▶ PROBLEM DESCRIPTION: Copy exactly, and only, the lines between the start of the entries below and the line containing "grey.diffuse_color = (0.5, 0.5, 0.5, 1)", both inclusive. Omit pictures.

▶ AVAILABLE RECORDS:

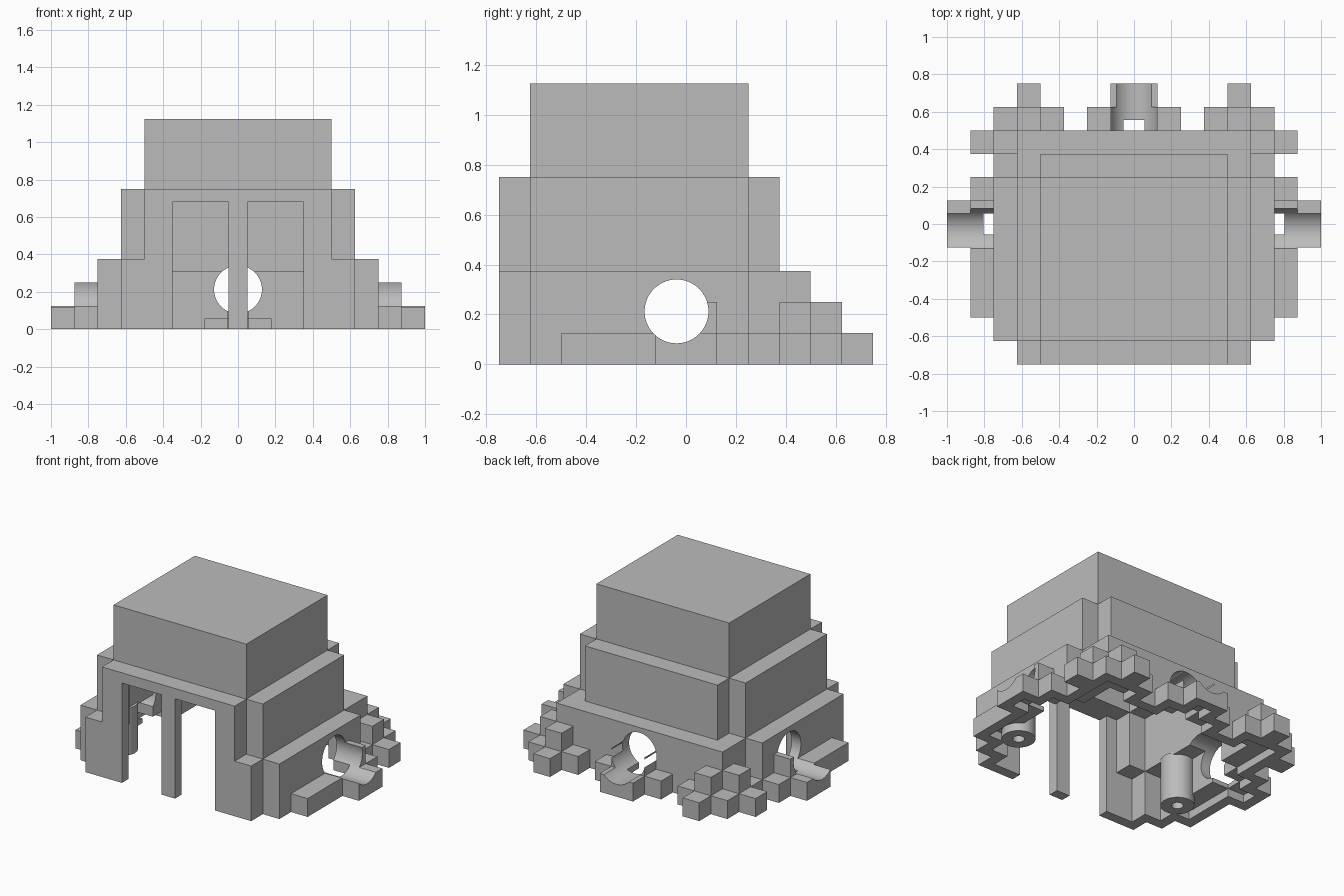
import bpy, bmesh, math
from mathutils import Vector, Matrix

cube = bpy.data.objects.get("Cube")
if cube:
    bpy.data.objects.remove(cube, do_unlink=True)

WALL = 0.07      # thickness of the hollow shell
FLOOR = 0.0

grey = bpy.data.materials.new("stone_grey")
grey.use_nodes = True
grey.diffuse_color = (0.5, 0.5, 0.5, 1)
grey.node_tree.nodes["Principled BSDF"].inputs["Base Color"].default_value = (0.5, 0.5, 0.5, 1)

# Centred blocks: half width, front, back, top
CENTRED = [
    (0.5, -0.625, 0.25, 1.125),    # crown
    (0.625, -0.625, 0.25, 0.75),   # middle tier, wide
    (0.5, -0.75, 0.375, 0.75),     # middle tier, deep
    (0.625, -0.75, 0.5, 0.375),    # lower tier, deep
    (0.75, -0.625, 0.25, 0.375),   # lower tier, wide
    (0.75, -0.625, 0.5, 0.125),    # base
    (0.875, -0.5, 0.25, 0.125),    # side ledges
    (1.0, -0.125, 0.125, 0.125),   # side spouts
    (0.875, -0.125, 0.125, 0.25),
    (0.25, -0.5, 0.625, 0.125),    # back spout
    (0.125, -0.5, 0.625, 0.25),
    (0.125, -0.5, 0.75, 0.125),
]
# Rubble at the back corners, mirrored: inner x, outer x, front, back, top
RUBBLE = [
    (0.375, 0.75, 0.25, 0.625, 0.125),
    (0.5, 0.625, 0.375, 0.75, 0.125),
    (0.5, 0.875, 0.375, 0.5, 0.125),
    (0.5, 0.625, 0.375, 0.625, 0.25),
    (0.5, 0.75, 0.375, 0.5, 0.25),
]


def mirrored(x0, x1, y0, y1, top):
    return [(x0, x1, y0, y1, FLOOR, top), (-x1, -x0, y0, y1, FLOOR, top)]


def inset(b):
    x0, x1, y0, y1, z0, z1 = b
    return (x0 + WALL, x1 - WALL, y0 + WALL, y1 - WALL, z0, z1 - WALL)


solids = [(-w, w, y0, y1, FLOOR, top) for w, y0, y1, top in CENTRED]
for piece in RUBBLE:
    solids += mirrored(*piece)
hollows = [c for c in map(inset, solids) if c[0] < c[1] and c[2] < c[3]]
hollows += mirrored(0.05, 0.35, -0.75, -0.6, 0.68)   # front doorways


def inside(p, boxes):
    return any(b[0] < p[0] < b[1] and b[2] < p[1] < b[3] and b[4] < p[2] < b[5] for b in boxes)


def block_mesh(solids, hollows):
    """Merge the blocks minus the hollows into one closed skin."""
    bm = bmesh.new()
    lines = []
    for a in range(3):
        vals = {round(b[2 * a + s], 4) for b in solids + hollows for s in (0, 1)}
        lines.append([min(vals) - 1] + sorted(vals) + [max(vals) + 1])
    size = [len(l) - 1 for l in lines]
    cells = [(i, j, k) for i in range(size[0]) for j in range(size[1]) for k in range(size[2])]
    full = set()
    for c in cells:
        mid = [(lines[a][c[a]] + lines[a][c[a] + 1]) / 2 for a in range(3)]
        if inside(mid, solids) and not inside(mid, hollows):
            full.add(c)
    verts = {}

    def vert(key):
        if key not in verts:
            verts[key] = bm.verts.new([lines[a][key[a]] for a in range(3)])
        return verts[key]

    for c in full:
        for a in range(3):
            u, v = (a + 1) % 3, (a + 2) % 3
            for side in (0, 1):
                near = list(c)
                near[a] += 2 * side - 1
                if tuple(near) in full:
                    continue
                ring = []
                for du, dv in ((0, 0), (1, 0), (1, 1), (0, 1)):
                    key = list(c)
                    key[a] += side
                    key[u] += du
                    key[v] += dv
                    ring.append(vert(tuple(key)))
                bm.faces.new(ring if side else ring[::-1])
    return bm


def add_object(name, bm):
    mesh = bpy.data.meshes.new(name)
    bm.to_mesh(mesh)
    bm.free()
    mesh.materials.append(grey)
    ob = bpy.data.objects.new(name, mesh)
    bpy.context.scene.collection.objects.link(ob)
    return ob


def rod(name, radius, start, end):
    start, end = Vector(start), Vector(end)
    axis = end - start
    turn = axis.to_track_quat('Z', 'Y').to_matrix().to_4x4()
    bm = bmesh.new()
    bmesh.ops.create_cone(bm, cap_ends=True, segments=64, radius1=radius, radius2=radius,
                          depth=axis.length, matrix=Matrix.Translation((start + end) / 2) @ turn)
    ob = add_object(name, bm)
    ob.hide_render = True
    return ob


def smooth(ob):
    bpy.ops.object.select_all(action='DESELECT')
    ob.select_set(True)
    bpy.context.view_layer.objects.active = ob
    bpy.ops.object.shade_smooth_by_angle(angle=math.radians(30))


# Hollow stepped housing
housing = add_object("stepped_housing", block_mesh(solids, hollows))

# Round ports: one straight across, one out of the back
bpy.context.view_layer.objects.active = housing
for cutter in (rod("side_port_cutter", 0.128, (-1.2, -0.038, 0.212), (1.2, -0.038, 0.212)),
               rod("back_port_cutter", 0.128, (0, 0, 0.212), (0, 1, 0.212))):
    mod = housing.modifiers.new(cutter.name, 'BOOLEAN')
    mod.operation = 'DIFFERENCE'
    mod.solver = 'EXACT'
    mod.object = cutter
    bpy.ops.object.modifier_apply(modifier=mod.name)
    bpy.data.objects.remove(cutter, do_unlink=True)
smooth(housing)

# Screw posts inside, with blind holes
for side, name in ((1, "left_screw_post"), (-1, "right_screw_post")):
    bm = bmesh.new()
    profile = [(0, 0.2), (0.037, 0.2), (0.037, 0), (0.105, 0), (0.105, 0.32), (0, 0.32)]
    pts = [bm.verts.new((r, 0, z)) for r, z in profile]
    edges = [bm.edges.new(pair) for pair in zip(pts, pts[1:])]
    bmesh.ops.spin(bm, geom=pts + edges, cent=(0, 0, 0), axis=(0, 0, 1),
                   angle=math.tau, steps=32)
    bmesh.ops.remove_doubles(bm, verts=bm.verts, dist=0.0005)
    bmesh.ops.recalc_face_normals(bm, faces=bm.faces)
    post = add_object(name, bm)
    post.location = (side * 0.64, -0.346, 0)
    smooth(post)
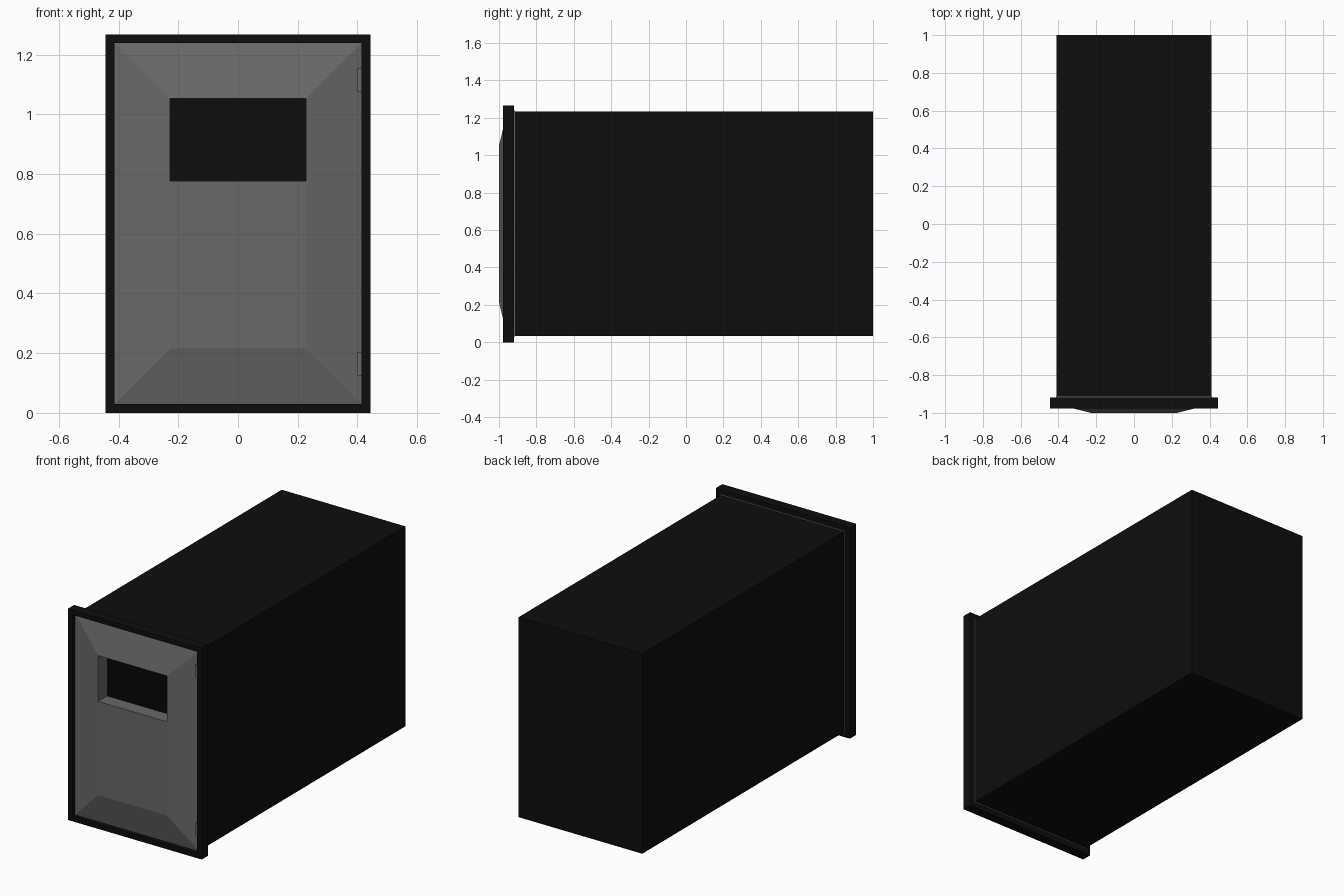
import bpy, bmesh

if "Cube" in bpy.data.objects:
    bpy.data.objects.remove(bpy.data.objects["Cube"])


def paint(name, value):
    m = bpy.data.materials.new(name)
    m.diffuse_color = (value, value, value, 1)
    m.use_nodes = True
    m.node_tree.nodes["Principled BSDF"].inputs["Base Color"].default_value = m.diffuse_color
    return m


black = paint("black", 0.004)
grey = paint("grey", 0.14)


def rect(bm, x, z0, z1, y):
    """Four corners: bottom left, bottom right, top right, top left."""
    return [bm.verts.new(c) for c in ((-x, y, z0), (x, y, z0), (x, y, z1), (-x, y, z1))]


def bridge(bm, a, b):
    for i in range(4):
        j = (i + 1) % 4
        bm.faces.new((a[i], a[j], b[j], b[i]))


def finish(bm, name, mat):
    bmesh.ops.recalc_face_normals(bm, faces=bm.faces[:])
    me = bpy.data.meshes.new(name)
    bm.to_mesh(me)
    bm.free()
    me.materials.append(mat)
    ob = bpy.data.objects.new(name, me)
    bpy.context.collection.objects.link(ob)
    return ob


# Long black shell, open behind the door
bm = bmesh.new()
front = rect(bm, 0.41, 0.034, 1.234, -0.913)
back = rect(bm, 0.41, 0.034, 1.234, 1.0)
bridge(bm, front, back)
bm.faces.new(back)
finish(bm, "chamber", black)

# Door frame
bm = bmesh.new()
loops = [rect(bm, 0.444, 0.0, 1.267, -0.978), rect(bm, 0.444, 0.0, 1.267, -0.919),
         rect(bm, 0.413, 0.03, 1.238, -0.919), rect(bm, 0.413, 0.03, 1.238, -0.978)]
for i in range(4):
    bridge(bm, loops[i], loops[(i + 1) % 4])
finish(bm, "door_frame", black)

# Door with bevelled raised panel and a window whose top meets the panel edge
bm = bmesh.new()
o = rect(bm, 0.413, 0.03, 1.238, -0.954)
p = rect(bm, 0.228, 0.215, 1.052, -1.0)
ob = rect(bm, 0.413, 0.03, 1.238, -0.913)
wb = rect(bm, 0.228, 0.777, 1.052, -0.913)
sill = [bm.verts.new((x, -1.0, 0.777)) for x in (-0.228, 0.228)]
bm.faces.new((o[0], o[1], p[1], p[0]))
bm.faces.new((o[1], o[2], p[2], sill[1], p[1]))
bm.faces.new((o[2], o[3], p[3], p[2]))
bm.faces.new((o[3], o[0], p[0], sill[0], p[3]))
bm.faces.new((p[0], p[1], sill[1], sill[0]))
bridge(bm, o, ob)
bridge(bm, ob, wb)
bridge(bm, wb, [sill[0], sill[1], p[2], p[3]])
finish(bm, "door", grey)

# Two hinges on the right edge
for name, z in (("lower_hinge", 0.165), ("upper_hinge", 1.115)):
    bm = bmesh.new()
    bmesh.ops.create_cube(bm, size=1)
    for v in bm.verts:
        v.co = (0.409 + v.co.x * 0.022, -0.952 + v.co.y * 0.04, z + v.co.z * 0.078)
    finish(bm, name, grey)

▶ RESPONSE BELOW:
import bpy, bmesh, math
from mathutils import Vector, Matrix

cube = bpy.data.objects.get("Cube")
if cube:
    bpy.data.objects.remove(cube, do_unlink=True)

WALL = 0.07      # thickness of the hollow shell
FLOOR = 0.0

grey = bpy.data.materials.new("stone_grey")
grey.use_nodes = True
grey.diffuse_color = (0.5, 0.5, 0.5, 1)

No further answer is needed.